* [YOUR OBJECTIVE]:
Give back every record exactly as written.

* [INPUT RECORDS]:
►
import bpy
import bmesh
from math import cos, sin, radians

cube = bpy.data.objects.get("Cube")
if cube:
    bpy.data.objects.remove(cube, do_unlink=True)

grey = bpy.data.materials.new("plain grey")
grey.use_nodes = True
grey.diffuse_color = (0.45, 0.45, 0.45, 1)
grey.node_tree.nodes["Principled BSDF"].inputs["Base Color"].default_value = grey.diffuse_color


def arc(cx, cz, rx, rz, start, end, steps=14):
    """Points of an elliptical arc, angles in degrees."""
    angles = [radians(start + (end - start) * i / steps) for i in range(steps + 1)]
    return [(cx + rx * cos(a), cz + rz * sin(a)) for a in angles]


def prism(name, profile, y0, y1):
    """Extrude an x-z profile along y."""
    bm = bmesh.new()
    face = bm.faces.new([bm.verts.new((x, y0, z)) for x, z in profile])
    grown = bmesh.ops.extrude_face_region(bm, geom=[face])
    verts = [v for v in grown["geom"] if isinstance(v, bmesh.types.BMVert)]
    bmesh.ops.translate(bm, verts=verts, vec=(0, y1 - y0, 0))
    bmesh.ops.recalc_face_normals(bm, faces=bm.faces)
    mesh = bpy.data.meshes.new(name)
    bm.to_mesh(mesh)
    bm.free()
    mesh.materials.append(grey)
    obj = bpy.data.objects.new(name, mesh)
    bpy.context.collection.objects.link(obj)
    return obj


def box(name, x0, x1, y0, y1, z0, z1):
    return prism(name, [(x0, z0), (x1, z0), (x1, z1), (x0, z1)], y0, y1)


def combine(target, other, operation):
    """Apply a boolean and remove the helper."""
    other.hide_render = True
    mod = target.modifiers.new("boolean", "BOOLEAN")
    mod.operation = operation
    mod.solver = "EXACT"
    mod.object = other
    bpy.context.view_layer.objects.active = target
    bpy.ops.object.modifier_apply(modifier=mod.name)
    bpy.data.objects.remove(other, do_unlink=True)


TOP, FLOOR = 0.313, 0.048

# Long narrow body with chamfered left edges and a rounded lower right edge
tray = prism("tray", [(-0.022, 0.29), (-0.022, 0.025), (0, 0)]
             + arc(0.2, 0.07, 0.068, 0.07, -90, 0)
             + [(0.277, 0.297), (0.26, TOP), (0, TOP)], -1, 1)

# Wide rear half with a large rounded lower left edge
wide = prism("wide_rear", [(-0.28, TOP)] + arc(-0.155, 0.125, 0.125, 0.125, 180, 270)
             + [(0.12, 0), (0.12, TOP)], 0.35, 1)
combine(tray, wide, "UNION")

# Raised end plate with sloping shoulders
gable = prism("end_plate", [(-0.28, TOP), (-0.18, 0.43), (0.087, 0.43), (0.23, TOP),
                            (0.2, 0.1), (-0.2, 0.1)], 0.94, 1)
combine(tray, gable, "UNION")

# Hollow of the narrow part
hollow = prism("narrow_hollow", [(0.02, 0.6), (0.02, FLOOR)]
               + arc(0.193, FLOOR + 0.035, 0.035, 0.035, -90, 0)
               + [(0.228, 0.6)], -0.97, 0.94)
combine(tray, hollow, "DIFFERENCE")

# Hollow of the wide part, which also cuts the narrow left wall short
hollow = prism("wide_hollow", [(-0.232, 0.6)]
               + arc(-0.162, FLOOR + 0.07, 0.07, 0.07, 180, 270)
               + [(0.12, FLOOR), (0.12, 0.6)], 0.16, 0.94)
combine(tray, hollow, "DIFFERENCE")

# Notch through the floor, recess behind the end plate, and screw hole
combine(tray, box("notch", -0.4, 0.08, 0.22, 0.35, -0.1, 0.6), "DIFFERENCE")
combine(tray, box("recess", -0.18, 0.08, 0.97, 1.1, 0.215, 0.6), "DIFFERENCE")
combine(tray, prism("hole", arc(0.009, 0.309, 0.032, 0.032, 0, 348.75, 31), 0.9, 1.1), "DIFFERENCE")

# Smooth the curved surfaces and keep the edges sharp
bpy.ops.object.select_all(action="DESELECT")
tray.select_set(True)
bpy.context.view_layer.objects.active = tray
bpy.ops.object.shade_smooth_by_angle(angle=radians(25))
◄
* [EXERCISE RESULT]:
import bpy
import bmesh
from math import cos, sin, radians

cube = bpy.data.objects.get("Cube")
if cube:
    bpy.data.objects.remove(cube, do_unlink=True)

grey = bpy.data.materials.new("plain grey")
grey.use_nodes = True
grey.diffuse_color = (0.45, 0.45, 0.45, 1)
grey.node_tree.nodes["Principled BSDF"].inputs["Base Color"].default_value = grey.diffuse_color


def arc(cx, cz, rx, rz, start, end, steps=14):
    """Points of an elliptical arc, angles in degrees."""
    angles = [radians(start + (end - start) * i / steps) for i in range(steps + 1)]
    return [(cx + rx * cos(a), cz + rz * sin(a)) for a in angles]


def prism(name, profile, y0, y1):
    """Extrude an x-z profile along y."""
    bm = bmesh.new()
    face = bm.faces.new([bm.verts.new((x, y0, z)) for x, z in profile])
    grown = bmesh.ops.extrude_face_region(bm, geom=[face])
    verts = [v for v in grown["geom"] if isinstance(v, bmesh.types.BMVert)]
    bmesh.ops.translate(bm, verts=verts, vec=(0, y1 - y0, 0))
    bmesh.ops.recalc_face_normals(bm, faces=bm.faces)
    mesh = bpy.data.meshes.new(name)
    bm.to_mesh(mesh)
    bm.free()
    mesh.materials.append(grey)
    obj = bpy.data.objects.new(name, mesh)
    bpy.context.collection.objects.link(obj)
    return obj


def box(name, x0, x1, y0, y1, z0, z1):
    return prism(name, [(x0, z0), (x1, z0), (x1, z1), (x0, z1)], y0, y1)


def combine(target, other, operation):
    """Apply a boolean and remove the helper."""
    other.hide_render = True
    mod = target.modifiers.new("boolean", "BOOLEAN")
    mod.operation = operation
    mod.solver = "EXACT"
    mod.object = other
    bpy.context.view_layer.objects.active = target
    bpy.ops.object.modifier_apply(modifier=mod.name)
    bpy.data.objects.remove(other, do_unlink=True)


TOP, FLOOR = 0.313, 0.048

# Long narrow body with chamfered left edges and a rounded lower right edge
tray = prism("tray", [(-0.022, 0.29), (-0.022, 0.025), (0, 0)]
             + arc(0.2, 0.07, 0.068, 0.07, -90, 0)
             + [(0.277, 0.297), (0.26, TOP), (0, TOP)], -1, 1)

# Wide rear half with a large rounded lower left edge
wide = prism("wide_rear", [(-0.28, TOP)] + arc(-0.155, 0.125, 0.125, 0.125, 180, 270)
             + [(0.12, 0), (0.12, TOP)], 0.35, 1)
combine(tray, wide, "UNION")

# Raised end plate with sloping shoulders
gable = prism("end_plate", [(-0.28, TOP), (-0.18, 0.43), (0.087, 0.43), (0.23, TOP),
                            (0.2, 0.1), (-0.2, 0.1)], 0.94, 1)
combine(tray, gable, "UNION")

# Hollow of the narrow part
hollow = prism("narrow_hollow", [(0.02, 0.6), (0.02, FLOOR)]
               + arc(0.193, FLOOR + 0.035, 0.035, 0.035, -90, 0)
               + [(0.228, 0.6)], -0.97, 0.94)
combine(tray, hollow, "DIFFERENCE")

# Hollow of the wide part, which also cuts the narrow left wall short
hollow = prism("wide_hollow", [(-0.232, 0.6)]
               + arc(-0.162, FLOOR + 0.07, 0.07, 0.07, 180, 270)
               + [(0.12, FLOOR), (0.12, 0.6)], 0.16, 0.94)
combine(tray, hollow, "DIFFERENCE")

# Notch through the floor, recess behind the end plate, and screw hole
combine(tray, box("notch", -0.4, 0.08, 0.22, 0.35, -0.1, 0.6), "DIFFERENCE")
combine(tray, box("recess", -0.18, 0.08, 0.97, 1.1, 0.215, 0.6), "DIFFERENCE")
combine(tray, prism("hole", arc(0.009, 0.309, 0.032, 0.032, 0, 348.75, 31), 0.9, 1.1), "DIFFERENCE")

# Smooth the curved surfaces and keep the edges sharp
bpy.ops.object.select_all(action="DESELECT")
tray.select_set(True)
bpy.context.view_layer.objects.active = tray
bpy.ops.object.shade_smooth_by_angle(angle=radians(25))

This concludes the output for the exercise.